**What the exercise asks:**
Could you retype, exactly and with no pictures, only the lines from the first line of the records below through the line that contains "return [bm.verts.new((x, s"?

*** Provided data Section Begins ***

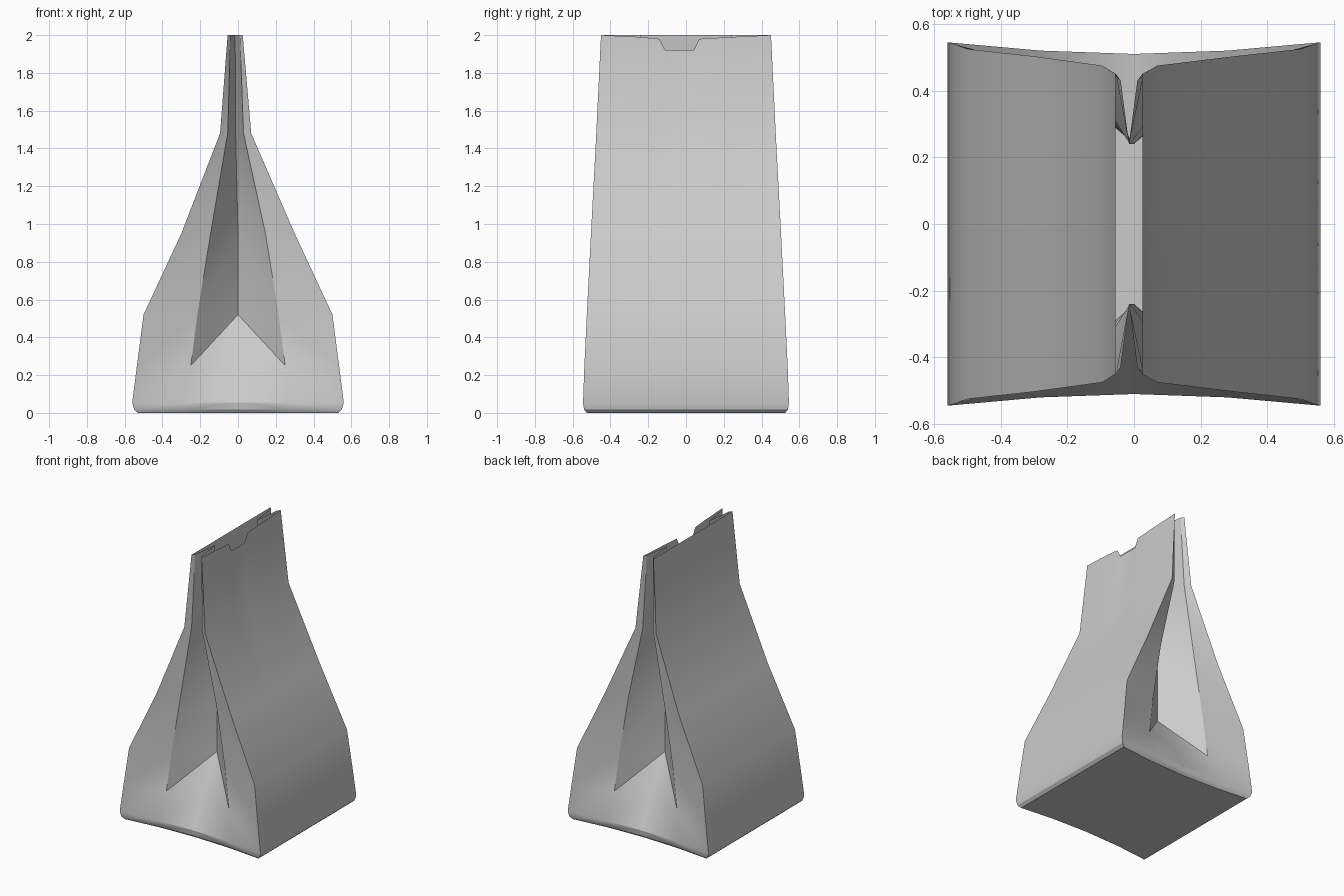
import bpy, bmesh
from mathutils import Vector

if "Cube" in bpy.data.objects:
    bpy.data.objects.remove(bpy.data.objects["Cube"])

# Bag levels: z, x left, x right, edge y, pleat mid x, pleat mid y, pleat crease y
LEVELS = [
    (0.00, -0.530, 0.530, 0.525, 0.28, 0.500, 0.490),
    (0.018, -0.550, 0.550, 0.540, 0.28, 0.515, 0.505),
    (0.055, -0.560, 0.560, 0.545, 0.28, 0.520, 0.510),
    (0.25, -0.535, 0.535, 0.538, 0.25, 0.458, 0.410),
    (0.52, -0.500, 0.500, 0.525, 0.215, 0.452, 0.240),
    (0.95, -0.300, 0.300, 0.503, 0.145, 0.448, 0.240),
    (1.48, -0.095, 0.070, 0.475, 0.042, 0.450, 0.240),
    (2.00, -0.055, 0.025, 0.450, 0.025, 0.430, 0.240),
]
# Finger notch in the right panel: y, top z
NOTCH = [(-0.24, 1.99), (-0.14, 1.98), (-0.11, 1.92), (0.04, 1.92), (0.07, 1.98), (0.24, 1.99)]

bm = bmesh.new()
rings = []
for z, xl, xr, ye, xm, ym, yc in LEVELS:
    cx = (xl + xr) / 2
    xt = xr

    def pleat(s):
        pts = [(xr, ye, z), (cx + xm, ym, z), (cx, yc, z), (cx - xm, ym, z), (xl, ye, z)]
        return [bm.verts.new((x, s * y, h)) for x, y, h in pts]

    panel = [bm.verts.new((xt, y, h if z == 2 else z)) for y, h in NOTCH]
    rings.append({"front": pleat(-1), "back": pleat(1), "panel": panel})


def quad(a, b, c, d):
    bm.faces.new((a, b, c, d))


for lo, hi in zip(rings, rings[1:]):
    # Pleated front and back, split so the base flap folds to a point
    for side in ("front", "back"):
        a, b = lo[side], hi[side]
        for j in range(4):
            if j < 2:
                bm.faces.new((a[j], a[j + 1], b[j + 1]))
                bm.faces.new((a[j], b[j + 1], b[j]))
            else:
                bm.faces.new((a[j], a[j + 1], b[j]))
                bm.faces.new((a[j + 1], b[j + 1], b[j]))
    # Plain left panel, notched right panel
    quad(lo["front"][4], lo["back"][4], hi["back"][4], hi["front"][4])
    a = [lo["front"][0]] + lo["panel"] + [lo["back"][0]]
    b = [hi["front"][0]] + hi["panel"] + [hi["back"][0]]
    for j in range(len(a) - 1):
        quad(a[j], a[j + 1], b[j + 1], b[j])

# Floor
r = rings[0]
bm.faces.new(r["front"][::-1] + r["panel"] + r["back"])
bmesh.ops.recalc_face_normals(bm, faces=bm.faces)
mesh = bpy.data.meshes.new("paper_bag")
bm.to_mesh(mesh)
bm.free()
bag = bpy.data.objects.new("paper_bag", mesh)
bpy.context.collection.objects.link(bag)
bpy.context.view_layer.objects.active = bag
bag.select_set(True)
bpy.ops.object.shade_smooth_by_angle(angle=0.5)
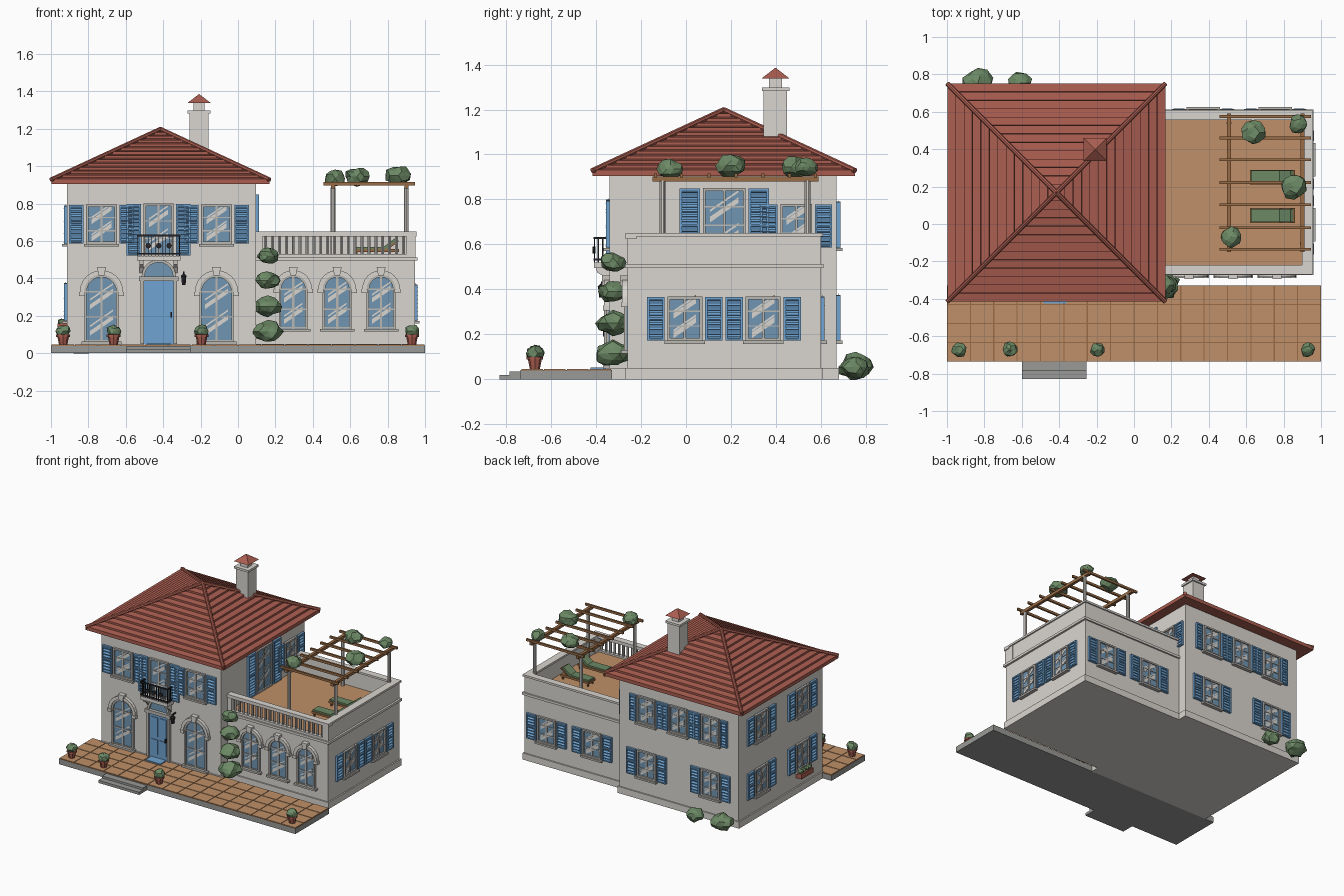
import bpy, bmesh, math, random
from mathutils import Matrix, Vector

if "Cube" in bpy.data.objects:
    bpy.data.objects.remove(bpy.data.objects["Cube"])

random.seed(4)
COL = dict(wall_cream=(.70, .67, .63), trim_stone=(.50, .48, .45), roof_terracotta=(.40, .11, .08),
           shutter_blue=(.16, .37, .64), glass_blue=(.16, .30, .44), tile_tan=(.52, .28, .14),
           leaf_green=(.15, .25, .13), iron_black=(.02, .02, .025), wood_brown=(.32, .15, .06),
           step_grey=(.32, .32, .31))
MATS = {}
for n, c in COL.items():
    MATS[n] = bpy.data.materials.new(n)
    MATS[n].diffuse_color = (*c, 1)
WALL, TRIM, ROOF, BLUE, GLASS, TAN, GREEN, BLACK, WOOD, GREY = COL
PARTS = {}
I = Matrix()


def part(name, mat):
    return PARTS.setdefault(name, (bmesh.new(), mat))[0]


def poly(name, mat, pts, y0, y1, M=I):
    """Prism: x,z outline pushed from y0 to y1."""
    bm = part(name, mat)
    a = [bm.verts.new(M @ Vector((x, y0, z))) for x, z in pts]
    b = [bm.verts.new(M @ Vector((x, y1, z))) for x, z in pts]
    bm.faces.new(a)
    bm.faces.new(b[::-1])
    for i in range(len(a)):
        j = (i + 1) % len(a)
        bm.faces.new((a[i], b[i], b[j], a[j]))


def box(name, mat, x0, x1, y0, y1, z0, z1, M=I):
    poly(name, mat, [(x0, z0), (x1, z0), (x1, z1), (x0, z1)], y0, y1, M)


def cone(name, mat, p, q, r0, r1, n=8):
    p, q = Vector(p), Vector(q)
    M = Matrix.Translation((p + q) / 2) @ (q - p).to_track_quat('Z', 'Y').to_matrix().to_4x4()
    bmesh.ops.create_cone(part(name, mat), cap_ends=True, segments=n, radius1=r0, radius2=r1,
                          depth=(q - p).length, matrix=M)


def blob(name, p, r, sz=.85):
    v = bmesh.ops.create_icosphere(part(name, GREEN), subdivisions=2, radius=r)['verts']
    for k in v:
        c = k.co * random.uniform(.82, 1.12)
        k.co = Vector((c.x, c.y, c.z * sz)) + Vector(p)


def ring(name, mat, outer, inner, y0, y1, M):
    for i in range(len(outer) - 1):
        poly(name, mat, [outer[i], outer[i + 1], inner[i + 1], inner[i]], y0, y1, M)


def face(x, y, deg):
    """Wall frame: local x runs along the wall, local -y points outward."""
    return Matrix.Translation((x, y, 0)) @ Matrix.Rotation(math.radians(deg), 4, 'Z')


def shutter(M, x0, x1, z0, z1):
    t = .01
    box('shutters', BLUE, x0, x1, -.006, .004, z0, z1, M)
    for a, b in ((x0, x0 + t), (x1 - t, x1)):
        box('shutters', BLUE, a, b, -.016, -.006, z0, z1, M)
    for z in (z0, (z0 + z1 - t) / 2, z1 - t):
        box('shutters', BLUE, x0 + t, x1 - t, -.016, -.006, z, z + t, M)
    n = int((z1 - z0) / .021)
    for i in range(n):  # tilted slats
        z = z0 + (i + .5) * (z1 - z0) / n
        S = M @ Matrix.Translation((0, -.009, z)) @ Matrix.Rotation(math.radians(40), 4, 'X')
        box('shutters', BLUE, x0 + t, x1 - t, -.009, .007, -.002, .002, S)


def glints(M, u, w, z0, z1):
    h = (z1 - z0)
    for f, t in ((.22, .05), (.36, .02), (.66, .05), (.8, .02)):
        z = z0 + f * h
        poly('window_glints', WALL, [(u - w * .4, z - w * .25), (u + w * .4, z + w * .3),
             (u + w * .4, z + w * .3 + t * .5), (u - w * .4, z - w * .25 + t * .5)], -.0075, -.005, M)


def window(M, u, z0, z1, w=.155, sw=.077, sill=True, rows=3):
    h, t = w / 2, .012
    box('window_glass', GLASS, u - h, u + h, -.005, .004, z0, z1, M)
    glints(M, u, w - .03, z0, z1)
    for a, b, c, d in ((u - h, u - h + t, z0, z1), (u + h - t, u + h, z0, z1),
                       (u - h, u + h, z0, z0 + t), (u - h, u + h, z1 - t, z1)):
        box('window_frames', TRIM, a, b, -.016, .004, c, d, M)
    box('window_frames', TRIM, u - .006, u + .006, -.012, 0, z0, z1, M)
    for i in range(1, rows):
        z = z0 + (z1 - z0) * i / rows
        box('window_frames', TRIM, u - h, u + h, -.010, 0, z - .003, z + .003, M)
    if sill:
        box('window_sills', TRIM, u - h - .012, u + h + .012, -.026, 0, z0 - .014, z0, M)
    if sw:
        for s in (-1, 1):
            a, b = sorted((u + s * (h + .013), u + s * (h + .013 + sw)))
            shutter(M, a, b, z0 + .002, z1 - .002)


def arch(u, r, spring, z0, n=12):
    a = [(u + r * math.cos(math.pi * i / n), spring + r * math.sin(math.pi * i / n)) for i in range(n + 1)]
    return [(u + r, z0)] + a + [(u - r, z0)]


def arch_window(M, u, r, spring, z0):
    poly('arched_glass', GLASS, arch(u, r, spring, z0), -.005, .004, M)
    glints(M, u, 2 * r - .03, z0, spring + r * .6)
    ring('arched_frames', TRIM, arch(u, r, spring, z0), arch(u, r - .013, spring, z0), -.016, .004, M)
    ring('arched_surrounds', WALL, arch(u, r + .024, spring, 0)[1:-1], arch(u, r, spring, 0)[1:-1], -.024, .004, M)
    for s in (-1, 1):
        box('arched_surrounds', WALL, u + s * (r + .012) - .016, u + s * (r + .012) + .016, -.028, .004,
            spring - .022, spring, M)
    poly('keystones', WALL, [(u - .015, spring + r - .005), (u + .015, spring + r - .005),
         (u + .024, spring + r + .042), (u - .024, spring + r + .042)], -.034, .004, M)
    box('arched_frames', TRIM, u - .006, u + .006, -.012, 0, z0, spring + r, M)
    for z in (z0 + .006, (z0 + spring) / 2, spring):
        box('arched_frames', TRIM, u - r, u + r, -.011, 0, z - .004, z + .004, M)
    box('window_sills', TRIM, u - r - .015, u + r + .015, -.028, 0, z0 - .014, z0, M)


# main house and side wing with plinths
box('main_walls', WALL, -.915, .095, -.34, .67, 0, .91)
box('main_plinth', WALL, -.925, .105, -.348, .68, 0, .05)
box('wing_walls', WALL, .09, .945, -.26, .60, 0, .505)
box('wing_plinth', WALL, .09, .955, -.27, .61, 0, .05)
box('wing_cornice', WALL, .09, .96, -.272, .612, .495, .513)
box('roof_deck', TAN, .095, .93, -.25, .58, .505, .518)

# solid parapets on right and back, balustrade in front
box('parapet', WALL, .905, .945, -.26, .60, .51, .637)
box('parapet', WALL, .095, .945, .565, .60, .51, .637)
box('parapet_cap', WALL, .897, .955, -.268, .61, .635, .65)
box('parapet_cap', WALL, .095, .955, .557, .61, .635, .65)
box('balustrade_posts', WALL, .095, .13, -.262, -.225, .51, .64)
box('balustrade_posts', WALL, .90, .948, -.263, -.185, .51, .64)
box('balustrade_rail', WALL, .095, .955, -.27, -.22, .625, .65)
box('balustrade_rail', WALL, .095, .92, -.262, -.228, .513, .53)
for i in range(21):
    x = .148 + i * .0368
    cone('balusters', TRIM, (x, -.245, .53), (x, -.245, .626), .009, .009, 6)

# pyramid roof of stepped tile courses
N, R, cx, cy, z0, z1 = 13, .583, -.415, .168, .925, 1.195
prof = [(R, .905)]
for i in range(N):
    f = i / N
    prof += [(R * (1 - f), z0 + (z1 - z0) * f - (.01 if i else 0)), (R * (1 - f) , z0 + (z1 - z0) * f + .007)]
    prof += [(R * (1 - f - .97 / N), z0 + (z1 - z0) * (f + .97 / N) - .006)]
bm = part('tiled_roof', ROOF)
rings = [[bm.verts.new((cx + a * r, cy + b * r, z)) for a, b in ((-1, -1), (1, -1), (1, 1), (-1, 1))] for r, z in prof]
for p, q in zip(rings, rings[1:]):
    for k in range(4):
        bm.faces.new((p[k], p[(k + 1) % 4], q[(k + 1) % 4], q[k]))
bm.faces.new(rings[0][::-1])
bm.faces.new(rings[-1])
for a in (-1, 1):
    for b in (-1, 1):
        cone('hip_caps', ROOF, (cx + a * R, cy + b * R, z0 + .003), (cx, cy, z1 + .003), .013, .013, 8)

# chimney with capped pot
box('chimney', WALL, -.26, -.157, .345, .45, 1.0, 1.285)
box('chimney_collar', WALL, -.27, -.147, .337, .46, 1.282, 1.298)
box('chimney_neck', WALL, -.237, -.18, .37, .427, 1.295, 1.345)
cone('chimney_cap', ROOF, (-.208, .398, 1.338), (-.208, .398, 1.385), .088, .002, 4)
bmesh.ops.rotate(part('chimney_cap', ROOF), verts=part('chimney_cap', ROOF).verts, cent=(-.208, .398, 0),
                 matrix=Matrix.Rotation(math.pi / 4, 3, 'Z'))

# front openings
F, FW = face(0, -.34, 0), face(0, -.26, 0)
for u in (-.73, -.115):
    arch_window(F, u, .092, .328, .062)
    window(F, u, .585, .795, .165)
for u in (.295, .53, .765):
    arch_window(FW, u, .077, .343, .13)
window(F, -.425, .52, .80, .16, sill=False)
# right, back and left windows
RW = face(.945, 0, 90)
for u in (-.005, .343):
    window(RW, u, .172, .368)
RM = face(.095, 0, 90)
window(RM, .17, .52, .85, .19, .09, False, 4)
window(RM, .49, .585, .78, .14)
BW, BM, LM = face(0, .60, 180), face(0, .67, 180), face(-.915, 0, -90)
for x in (.37, .755):
    window(BW, -x, .172, .368)
for x in (-.14, -.41, -.68):
    window(BM, -x, .585, .79, .15, .055)
for x in (-.14, -.68):
    window(BM, -x, .172, .375)
for y in (.405, -.09):
    window(LM, -y, .585, .79)
    window(LM, -y, .172, .375)
box('flower_box', ROOF, .02, .16, -.05, 0, .12, .158, LM)
for i in range(4):
    blob('flower_box_plants', (-.942, -.04 - i * .033, .168), .02)

# front door, fanlight, mat
box('door', BLUE, -.502, -.345, -.012, .004, .05, .385, F)
for a in (-.485, -.415):
    for c, d in ((.08, .19), (.215, .36)):
        box('door_panels', BLUE, a, a + .055, -.017, -.01, c, d, F)
box('door_handle', BLACK, -.362, -.354, -.03, -.01, .19, .22, F)
for a in (-.52, -.345):
    box('door_frame', TRIM, a, a + .018, -.024, .004, .05, .39, F)
box('door_frame', TRIM, -.53, -.317, -.03, .004, .385, .41, F)
fan = lambda r: arch(-.4235, r, .41, .41, 10)[1:-1]
poly('fanlight_glass', GLASS, fan(.08), -.006, .004, F)
ring('fanlight_frame', TRIM, fan(.092), fan(.076), -.02, .004, F)
box('door_mat', BLUE, -.485, -.36, -.425, -.355, .045, .054)

# balcony on brackets with iron railing
box('balcony_slab', WALL, -.54, -.308, -.41, -.335, .495, .52)
S = face(0, 0, 90)
for x in (-.515, -.335):
    poly('balcony_brackets', WALL, [(-.338, .425), (-.338, .497), (-.40, .497), (-.395, .475), (-.36, .455)],
         -x - .011, -x + .011, S)
for z in (.528, .625):
    box('balcony_railing', BLACK, -.54, -.308, -.412, -.404, z, z + .009)
    for x in (-.54, -.316):
        box('balcony_railing', BLACK, x, x + .008, -.41, -.34, z, z + .009)
for i in range(13):
    x = -.536 + i * .0187
    box('balcony_railing', BLACK, x - .0025, x + .0025, -.41, -.405, .52, .63)
for x in (-.536, -.312):
    for y in (-.39, -.37, -.35):
        box('balcony_railing', BLACK, x - .0025, x + .0025, y - .0025, y + .0025, .52, .63)
for x in (-.48, -.424, -.368):
    cone('railing_rosettes', BLACK, (x, -.415, .575), (x, -.403, .575), .015, .015, 8)

# wall lantern
cone('lantern', BLACK, (-.29, -.375, .365), (-.29, -.375, .41), .011, .016, 6)
cone('lantern', BLACK, (-.29, -.375, .41), (-.29, -.375, .428), .02, .003, 6)
box('lantern', BLACK, -.294, -.286, -.378, -.338, .428, .436)

# tiled terrace and steps
box('terrace_slab', GREY, -1, 1, -.735, -.33, 0, .040)
box('terrace_joints', WOOD, -1, 1, -.735, -.33, .040, .0425)
for i in range(16):
    for j in range(4):
        x, y = -1 + i * .125, -.735 + j * .10125
        box('terrace_tiles', TAN, x + .003, x + .122, y + .003, y + .0985, .042, .046)
box('steps', GREY, -.6, -.255, -.83, -.73, 0, .02)
box('steps', GREY, -.6, -.255, -.785, -.73, .02, .036)

# pergola
for x in (.508, .90):
    for y in (-.105, .54):
        cone('pergola_posts', WALL, (x, y, .515), (x, y, .885), .013, .013, 10)
    box('pergola_beams', WOOD, x - .011, x + .011, -.15, .59, .88, .902)
for y in (.575, .46, .343, .222, .103, -.02, -.135):
    box('pergola_rafters', WOOD, .458, .945, y - .007, y + .007, .898, .915)
for p, r in (((.635, .49, .945), .066), ((.88, .535, .945), .052), ((.857, .20, .95), .07), ((.52, -.07, .935), .057)):
    blob('pergola_vines', p, r, .75)

# two sun loungers
for y in (.01, .215):
    box('lounger_frames', WOOD, .62, .86, y - .005, y + .075, .54, .556)
    for x in (.63, .84):
        for k in (y, y + .06):
            box('lounger_frames', WOOD, x, x + .01, k, k + .01, .515, .542)
    poly('lounger_backs', WOOD, [(.79, .556), (.802, .556), (.862, .60), (.85, .606)], y - .005, y + .075)
    box('lounger_cushions', GREEN, .625, .79, y, y + .07, .556, .568)
    poly('lounger_cushions', GREEN, [(.775, .566), (.79, .556), (.85, .606), (.838, .614)], y, y + .07)

# climbing ivy, back shrubs, potted plants
for z, r in ((.115, .08), (.25, .072), (.39, .064), (.52, .058)):
    blob('climbing_ivy', (.16, -.325, z), r, .75)
for x, r in ((-.835, .078), (-.61, .064)):
    blob('shrubs', (x, .755, .055), r, .8)
for x in (-.935, -.665, -.195, .93):
    cone('plant_pots', ROOF, (x, -.672, .045), (x, -.672, .09), .022, .031)
    cone('plant_pots', ROOF, (x, -.672, .088), (x, -.672, .099), .037, .037)
    blob('pot_plants', (x, -.672, .118), .04)

# turn the collected parts into objects
for name, (bm, mat) in PARTS.items():
    bmesh.ops.recalc_face_normals(bm, faces=bm.faces)
    me = bpy.data.meshes.new(name)
    bm.to_mesh(me)
    bm.free()
    me.materials.append(MATS[mat])
    bpy.context.collection.objects.link(bpy.data.objects.new(name, me))

for m in bpy.data.materials:
    if m.users and not m.is_grease_pencil:
        m.use_nodes = True
        m.node_tree.nodes["Principled BSDF"].inputs["Base Color"].default_value = m.diffuse_color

*** Provided data Section Ends ***

**Finished exercise:**
import bpy, bmesh
from mathutils import Vector

if "Cube" in bpy.data.objects:
    bpy.data.objects.remove(bpy.data.objects["Cube"])

# Bag levels: z, x left, x right, edge y, pleat mid x, pleat mid y, pleat crease y
LEVELS = [
    (0.00, -0.530, 0.530, 0.525, 0.28, 0.500, 0.490),
    (0.018, -0.550, 0.550, 0.540, 0.28, 0.515, 0.505),
    (0.055, -0.560, 0.560, 0.545, 0.28, 0.520, 0.510),
    (0.25, -0.535, 0.535, 0.538, 0.25, 0.458, 0.410),
    (0.52, -0.500, 0.500, 0.525, 0.215, 0.452, 0.240),
    (0.95, -0.300, 0.300, 0.503, 0.145, 0.448, 0.240),
    (1.48, -0.095, 0.070, 0.475, 0.042, 0.450, 0.240),
    (2.00, -0.055, 0.025, 0.450, 0.025, 0.430, 0.240),
]
# Finger notch in the right panel: y, top z
NOTCH = [(-0.24, 1.99), (-0.14, 1.98), (-0.11, 1.92), (0.04, 1.92), (0.07, 1.98), (0.24, 1.99)]

bm = bmesh.new()
rings = []
for z, xl, xr, ye, xm, ym, yc in LEVELS:
    cx = (xl + xr) / 2
    xt = xr

    def pleat(s):
        pts = [(xr, ye, z), (cx + xm, ym, z), (cx, yc, z), (cx - xm, ym, z), (xl, ye, z)]
        return [bm.verts.new((x, s * y, h)) for x, y, h in pts]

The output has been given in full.